“That's great to see that Joe Allen has come through the grassroots football in the area”
"Joe is a terrific player, so intelligent... and I'm not surprised that one of the top clubs would be interested in him," Roberts said.
"Whether it'll work, whether the move will take place or not I'm not so sure, but he's a player that can play at the big clubs because he's such a talent.
"It won't be good for Swansea because they're losing a terrific young player that they've developed."
New Liverpool manager Brendan Rodgers
has a written agreement with Swansea
not to return to his former club to try to sign any of their players for the next 12 months.
But the Welsh club can waive that clause if a deal is deemed to be in the best interests of the club.
Whether Allen stays or goes, Roberts says that the emergence of a player such as Allen, who will also represent Team GB in the London 2012 Olympics, is proof that footballing talent is being nurtured in Wales.
"That's great to see that he's come through the grassroots football in the area, all the way through the centre of excellence at Swansea and they've developed a player of such talent," Roberts added.
"There's great encouragement in seeing the work that's been done in developing young players in the area."
Another boost for football in Wales was unveiled on Wednesday at the Cardiff School of Sport at Cardiff Metropolitan University.
The Welsh Football Medicine Institute based at the Cardiff campus has been accredited as the first Fifa medical centre of excellence in the UK.
"It's the first in the UK, which gives us great status and shows the good work that has been done through the Football Association of Wales, the Welsh Football Trust and Cardiff Met School of Sport," Roberts said.

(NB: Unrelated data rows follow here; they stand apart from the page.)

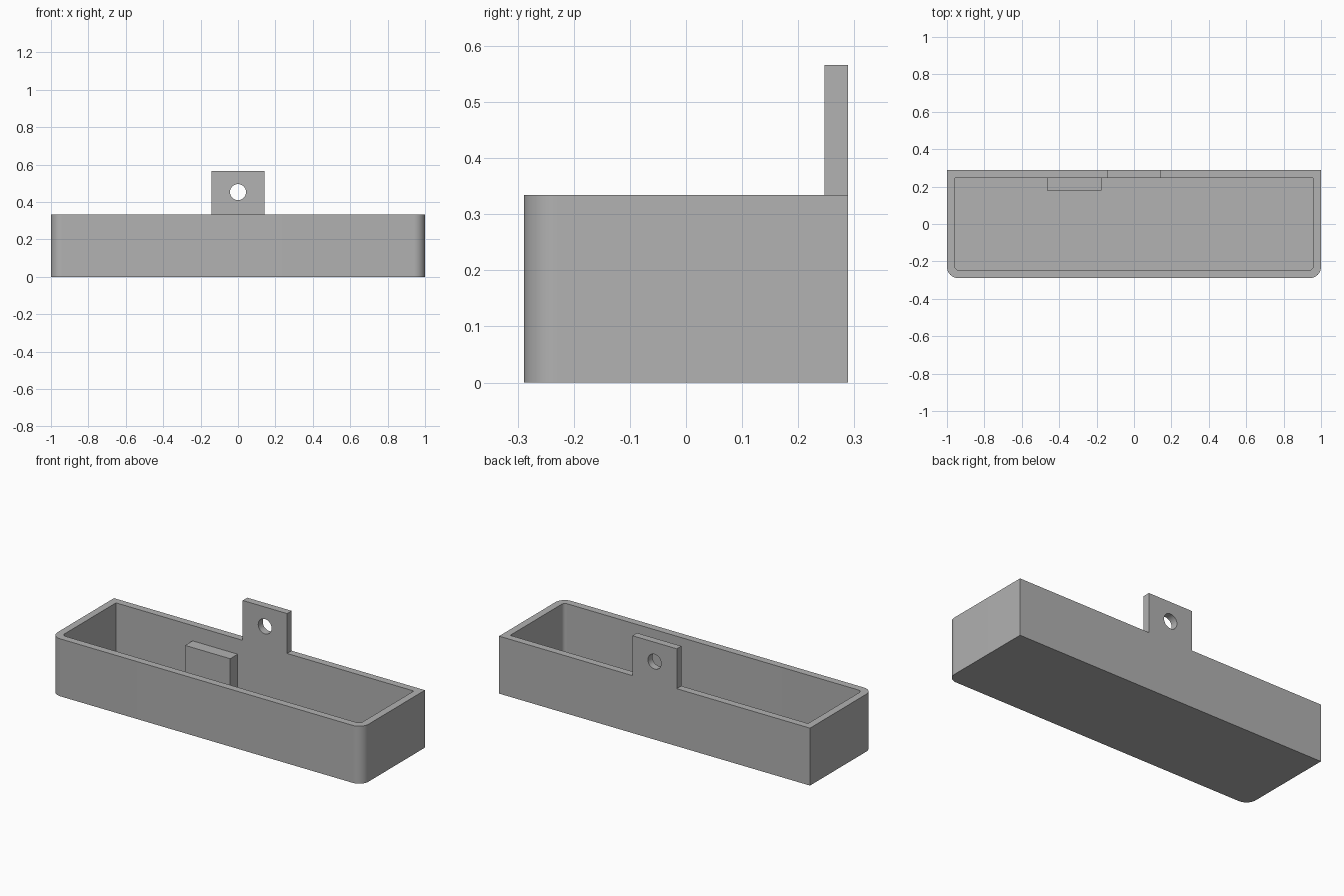
import bpy, bmesh
from math import sin, cos, pi, atan2, radians

cube = bpy.data.objects.get("Cube")
if cube:
    bpy.data.objects.remove(cube, do_unlink=True)

grey = bpy.data.materials.new("plain grey")
grey.use_nodes = True
grey.diffuse_color = (0.445, 0.445, 0.445, 1)
grey.node_tree.nodes["Principled BSDF"].inputs["Base Color"].default_value = grey.diffuse_color

X, Y, H = 1.0, 0.289, 0.334      # half length, half depth, wall height
WALL = 0.042
TAB_W, TAB_TOP = 0.143, 0.566    # half width and top of the hanging tab
HOLE_Z, HOLE_R = 0.453, 0.043


def loft(name, loops, ring=False):
    """Bridge matching loops of points; cap the ends, or join them into a ring."""
    bm = bmesh.new()
    rows = [[bm.verts.new(p) for p in loop] for loop in loops]
    n = len(rows[0])
    pairs = list(zip(rows, rows[1:]))
    if ring:
        pairs.append((rows[-1], rows[0]))
    else:
        bm.faces.new(rows[0])
        bm.faces.new(rows[-1])
    for a, b in pairs:
        for i in range(n):
            j = (i + 1) % n
            bm.faces.new((a[i], a[j], b[j], b[i]))
    bmesh.ops.recalc_face_normals(bm, faces=bm.faces)
    mesh = bpy.data.meshes.new(name)
    bm.to_mesh(mesh)
    bm.free()
    mesh.materials.append(grey)
    ob = bpy.data.objects.new(name, mesh)
    bpy.context.collection.objects.link(ob)
    bpy.ops.object.select_all(action='DESELECT')
    ob.select_set(True)
    bpy.context.view_layer.objects.active = ob
    bpy.ops.object.shade_smooth_by_angle(angle=radians(30))
    return ob


def outline(inset, radius, z, steps=10):
    """Rectangle with square back corners and rounded front corners."""
    x, y = X - inset, Y - inset
    pts = [(x, y, z), (-x, y, z)]
    for side, start in ((-1, pi), (1, 1.5 * pi)):
        for i in range(steps + 1):
            a = start + 0.5 * pi * i / steps
            pts.append((side * (x - radius) + radius * cos(a),
                        -y + radius + radius * sin(a), z))
    return pts


# Open tray: outside wall, rim, inside wall and floor
loft("tray", [outline(0, 0.06, 0), outline(0, 0.06, H),
              outline(WALL, 0.022, H), outline(WALL, 0.022, WALL)])

# Hanging tab with a round hole, flush with the back wall
half_h = (TAB_TOP - H) / 2
mid_z = H + half_h
angles = [2 * pi * i / 32 for i in range(32)]
angles += [atan2(z - HOLE_Z, x) % (2 * pi) for x in (-TAB_W, TAB_W) for z in (H, TAB_TOP)]
angles.sort()


def hole_loop(y):
    return [(HOLE_R * cos(a), y, HOLE_Z + HOLE_R * sin(a)) for a in angles]


def edge_loop(y):
    pts = []
    for a in angles:
        c, s = cos(a), sin(a)
        rise = TAB_TOP - HOLE_Z if s > 0 else HOLE_Z - H
        t = min(TAB_W / max(abs(c), 1e-6), rise / max(abs(s), 1e-6))
        pts.append((t * c, y, HOLE_Z + t * s))
    return pts


loft("hanging_tab", [edge_loop(Y), edge_loop(Y - WALL),
                     hole_loop(Y - WALL), hole_loop(Y)], ring=True)


# Block standing on the floor against the back wall
def block_loop(z):
    return [(-0.465, 0.178, z), (-0.175, 0.178, z),
            (-0.175, Y - WALL, z), (-0.465, Y - WALL, z)]


loft("inner_block", [block_loop(WALL), block_loop(0.245)])
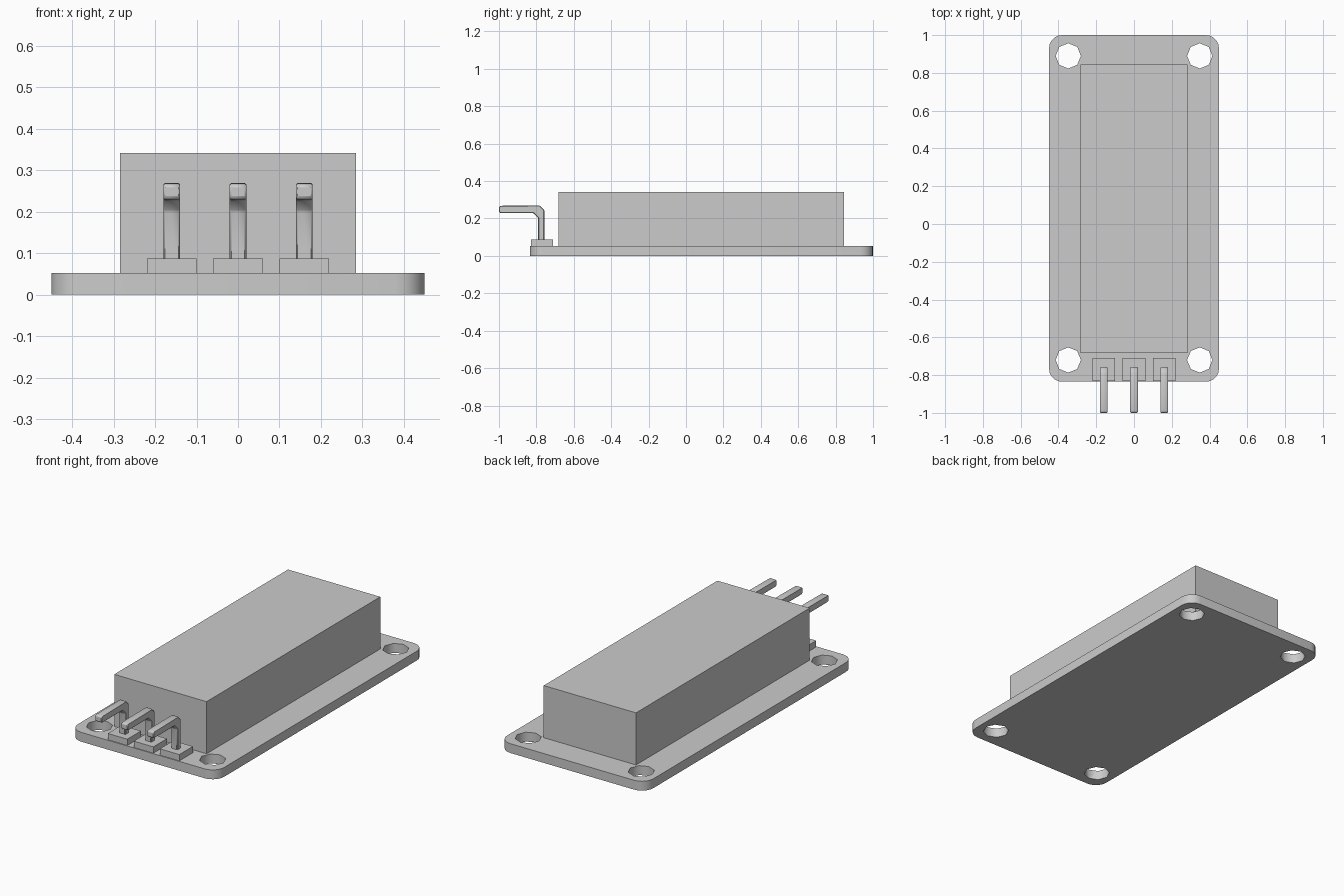
import bpy, bmesh, math

if "Cube" in bpy.data.objects:
    bpy.data.objects.remove(bpy.data.objects["Cube"])


def finish(bm, name):
    bmesh.ops.recalc_face_normals(bm, faces=bm.faces[:])
    mesh = bpy.data.meshes.new(name)
    bm.to_mesh(mesh)
    bm.free()
    obj = bpy.data.objects.new(name, mesh)
    bpy.context.collection.objects.link(obj)
    return obj


def select(obj):
    bpy.ops.object.select_all(action='DESELECT')
    obj.select_set(True)
    bpy.context.view_layer.objects.active = obj


def smooth(obj, angle):
    select(obj)
    bpy.ops.object.shade_smooth_by_angle(angle=math.radians(angle))


def prism(name, points, offset):
    """Extrude a planar outline by an offset vector."""
    bm = bmesh.new()
    face = bm.faces.new([bm.verts.new(p) for p in points])
    ext = bmesh.ops.extrude_face_region(bm, geom=[face])
    verts = [g for g in ext['geom'] if isinstance(g, bmesh.types.BMVert)]
    bmesh.ops.translate(bm, verts=verts, vec=offset)
    # extrusion from an open face keeps one original cap only if re-added
    if not any(all(v in face.verts for v in f.verts) for f in bm.faces if f.is_valid) \
            if face.is_valid else True:
        bmesh.ops.holes_fill(bm, edges=bm.edges[:], sides=0)
    return finish(bm, name)


def box(name, x0, x1, y0, y1, z0, z1):
    return prism(name, [(x0, y0, z0), (x1, y0, z0), (x1, y1, z0), (x0, y1, z0)],
                 (0, 0, z1 - z0))


TOP = 0.052
HALF, Y0, Y1, R = 0.45, -0.835, 1.0, 0.07

# Circuit board with rounded corners
outline = []
corners = [(HALF - R, Y1 - R), (R - HALF, Y1 - R), (R - HALF, Y0 + R), (HALF - R, Y0 + R)]
for i, (cx, cy) in enumerate(corners):
    for k in range(6):
        a = math.pi / 2 * (i + k / 5)
        outline.append((cx + R * math.cos(a), cy + R * math.sin(a), 0))
board = prism("circuit_board", outline, (0, 0, TOP))

# Octagonal mounting holes
for x in (-0.348, 0.348):
    for y in (-0.72, 0.89):
        ring = [(x + 0.067 * math.cos(k * math.pi / 4),
                 y + 0.067 * math.sin(k * math.pi / 4), -0.1) for k in range(8)]
        cutter = prism("hole_cutter", ring, (0, 0, 0.3))
        cutter.hide_render = True
        mod = board.modifiers.new("hole", 'BOOLEAN')
        mod.operation = 'DIFFERENCE'
        mod.solver = 'EXACT'
        mod.object = cutter
        select(board)
        bpy.ops.object.modifier_apply(modifier=mod.name)
        bpy.data.objects.remove(cutter)
smooth(board, 50)

# Main component block
box("component_block", -0.284, 0.284, -0.682, 0.845, TOP, 0.342)

# Bent header pins, each on a solder pad
profile = [(-0.757, 0.08), (-0.757, 0.245), (-0.783, 0.27), (-0.99, 0.268),
           (-1.0, 0.262), (-1.0, 0.234), (-0.99, 0.228), (-0.815, 0.228),
           (-0.79, 0.202), (-0.79, 0.08)]
for i, x in enumerate((-0.16, 0, 0.16)):
    box(f"solder_pad_{i + 1}", x - 0.06, x + 0.06, -0.83, -0.71, TOP, 0.087)
    pin = prism(f"header_pin_{i + 1}", [(x - 0.02, y, z) for y, z in profile], (0.04, 0, 0))
    bevel = pin.modifiers.new("edge_bevel", 'BEVEL')
    bevel.width = 0.004
    bevel.segments = 1
    smooth(pin, 50)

"Predominantly it's about looking at maybe not so much the elite players that we've got, that are catered very well for in terms of the medical and the physical sciences, so perhaps this is more towards women's football in particular, the Welsh Premier League... and also the grass roots of the game."